Accessing the State Directly

ReSwift encourages you to embrace the unidirectional data flow. This means the view layer is notified every time there is a state change so it can react accordingly. Here is one example where we have done it wrong:

AppState.swift

struct AppState {
    let counter: Int
}

CounterViewController.swift

func displayCounter() {
    let currentCount = appStore.state.counter
    // …display the count
}

The ReSwift documentation explains that a new state is passed by the Store to its subscribers whenever available, this is where we can adjust our view to reflect the latest changes. Accessing the state directly breaks this pattern, because we should let ReSwift orchestrate the changes required.

Here is a better way to read the value of the property in the state.

AppState.swift

struct AppState {
    let counter: Int
}

CounterViewController.swift

func newState(state: AppState) {
    updateCounter(count: state.counter)
}

func updateCounter(count: Int) {
  // ...display the count
}

By only accessing the state in the newState(state:) call we ensure to always be reading up-to-date values. As the result of that, all our controllers will update their views upon any state change.

Using actions as a way to show another View Controller

This happened quite unnoticed and we did not realise it would have been a problem at first.

MainViewController.swift

store.dispatch(MenuOpenAction())

MenuViewController.swift

newState(state: AppState) {
    switch state.lastAction {
        case is MenuOpenAction:
            openMenu()
    }
}

The snippet above demonstrates that the MenuOpenAction dispatch is used to trigger the openMenu method in MenuViewController.swift. There is no relationship with the app state at all. There are two ways to make this better. 1) To use another approach such as delegate method 2) Introduce a property to store the state of the menu.

MainViewController.swift

store.dispatch(MenuAction(isOpen: true))

MenuViewController.swift

newState(state: AppState) {
    if state.menuState.isOpen != isCurrentMenuOpen {
        openMenu(state.menuState.isOpen)
    }
}

This way we are using the action to acknowledge the menu state change, then reading the isOpen property to invoke code that reflects the change.

Storing UI components in AppState

There were also moments when we used app state to store UI components. This is, without a doubt, a big mistake. UI components like UILabel, UITextView, or UIButton are not state, therefore not something we should consider to be part of state.

AppState.swift

struct AppState {
    var playPauseButton: UIButton
}

PlayerViewController.swift

func changePlayerButton() {
    appState.playPauseButton.image = UIImage(named: "pause.png")
}
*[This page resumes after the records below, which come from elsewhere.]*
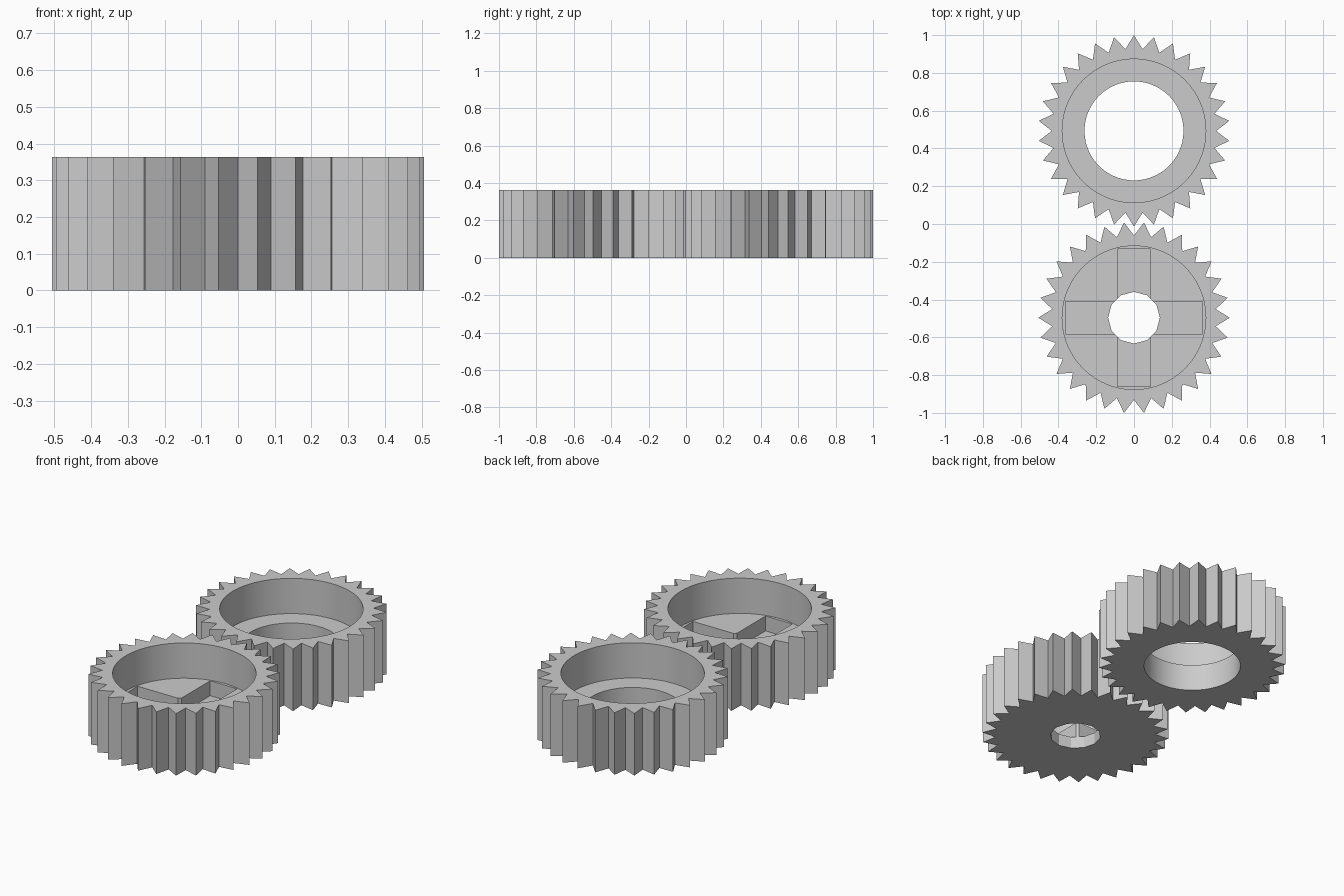
import bpy, bmesh, math

if "Cube" in bpy.data.objects:
    bpy.data.objects.remove(bpy.data.objects["Cube"], do_unlink=True)

HEIGHT, TEETH = 0.363, 30
TIP_R, ROOT_R, RECESS_R = 0.507, 0.435, 0.38
WEB_Z, SLOT_Z = 0.157, 0.07
SLOT_HALF_LENGTH, SLOT_HALF_WIDTH = 0.363, 0.087

grey = bpy.data.materials.new("light_grey")
grey.use_nodes = True
grey.diffuse_color = (0.6, 0.6, 0.6, 1)
grey.node_tree.nodes["Principled BSDF"].inputs["Base Color"].default_value = (0.6, 0.6, 0.6, 1)


def prism(name, outline, y, z0, z1):
    """Extrude a flat outline from z0 up to z1, centred on (0, y)."""
    bm = bmesh.new()
    base = bm.faces.new([bm.verts.new((px, py + y, z0)) for px, py in outline])
    top = bmesh.ops.extrude_face_region(bm, geom=[base])["geom"]
    bmesh.ops.translate(bm, vec=(0, 0, z1 - z0),
                        verts=[v for v in top if isinstance(v, bmesh.types.BMVert)])
    bmesh.ops.recalc_face_normals(bm, faces=bm.faces)
    mesh = bpy.data.meshes.new(name)
    bm.to_mesh(mesh)
    bm.free()
    mesh.materials.append(grey)
    obj = bpy.data.objects.new(name, mesh)
    bpy.context.collection.objects.link(obj)
    return obj


def ring(radii, count, start=0.0):
    """Points round a circle, cycling through the given radii."""
    return [(radii[i % len(radii)] * math.cos(start + math.tau * i / count),
             radii[i % len(radii)] * math.sin(start + math.tau * i / count))
            for i in range(count)]


def box(hx, hy):
    return [(-hx, -hy), (hx, -hy), (hx, hy), (-hx, hy)]


def cut(obj, outline, y, z0, z1):
    """Subtract an extruded outline from the object."""
    cutter = prism("cutter", outline, y, z0, z1)
    cutter.hide_render = True
    mod = obj.modifiers.new("cut", "BOOLEAN")
    mod.operation, mod.solver, mod.object = "DIFFERENCE", "EXACT", cutter
    bpy.ops.object.select_all(action="DESELECT")
    bpy.context.view_layer.objects.active = obj
    obj.select_set(True)
    bpy.ops.object.modifier_apply(modifier=mod.name)
    bpy.data.objects.remove(cutter, do_unlink=True)


def gear(name, y, first_tooth, hole_radius, hole_sides, slots):
    obj = prism(name, ring((TIP_R, ROOT_R), TEETH * 2, first_tooth), y, 0, HEIGHT)
    # Wide recess in the top
    cut(obj, ring((RECESS_R,), 96), y, WEB_Z, HEIGHT + 0.1)
    # Crossed slots sunk in the web
    for hx, hy in slots:
        cut(obj, box(hx, hy), y, SLOT_Z, HEIGHT + 0.1)
    # Through hole
    cut(obj, ring((hole_radius,), hole_sides), y, -0.1, HEIGHT + 0.1)
    bpy.ops.object.shade_smooth_by_angle(angle=math.radians(20))
    return obj


cross = [(SLOT_HALF_LENGTH, SLOT_HALF_WIDTH), (SLOT_HALF_WIDTH, SLOT_HALF_LENGTH)]
gear("back_gear", 0.493, math.pi / 2, 0.262, 96, [])
gear("front_gear", -0.496, 0.0, 0.137, 12, cross)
The reason we ended up with this is that we were using the availability of the app state to access and modify the button anywhere, without needing direct access to the UIViewController where the button was. However this is incorrect. The button is a UI component, it may not exist at some moment in the app lifecycle, such that, it might be hidden, or the view controller might have been dismissed from the stack. At this point, the property would be a nil pointer.

AppState.swift

struct AppState {
    enum ButtonState {
        case play
        case pause
        case stop
    }
    var playButtonState: ButtonState
}

PlayerViewController.swift

func newState(state: AppState)
    if state.playButtonState == pause {
        playPauseButton.image = UIImage(named: pause.png)
    }
}

Conclusion

We have been using the library for almost 2 years now, there are mix opinions by the team around it. As in any framework that exists, there is no single solution that is a perfect fit for your project. If your team is also considering it, there are many concerns to have a look on to make sure you make the most out of the framework.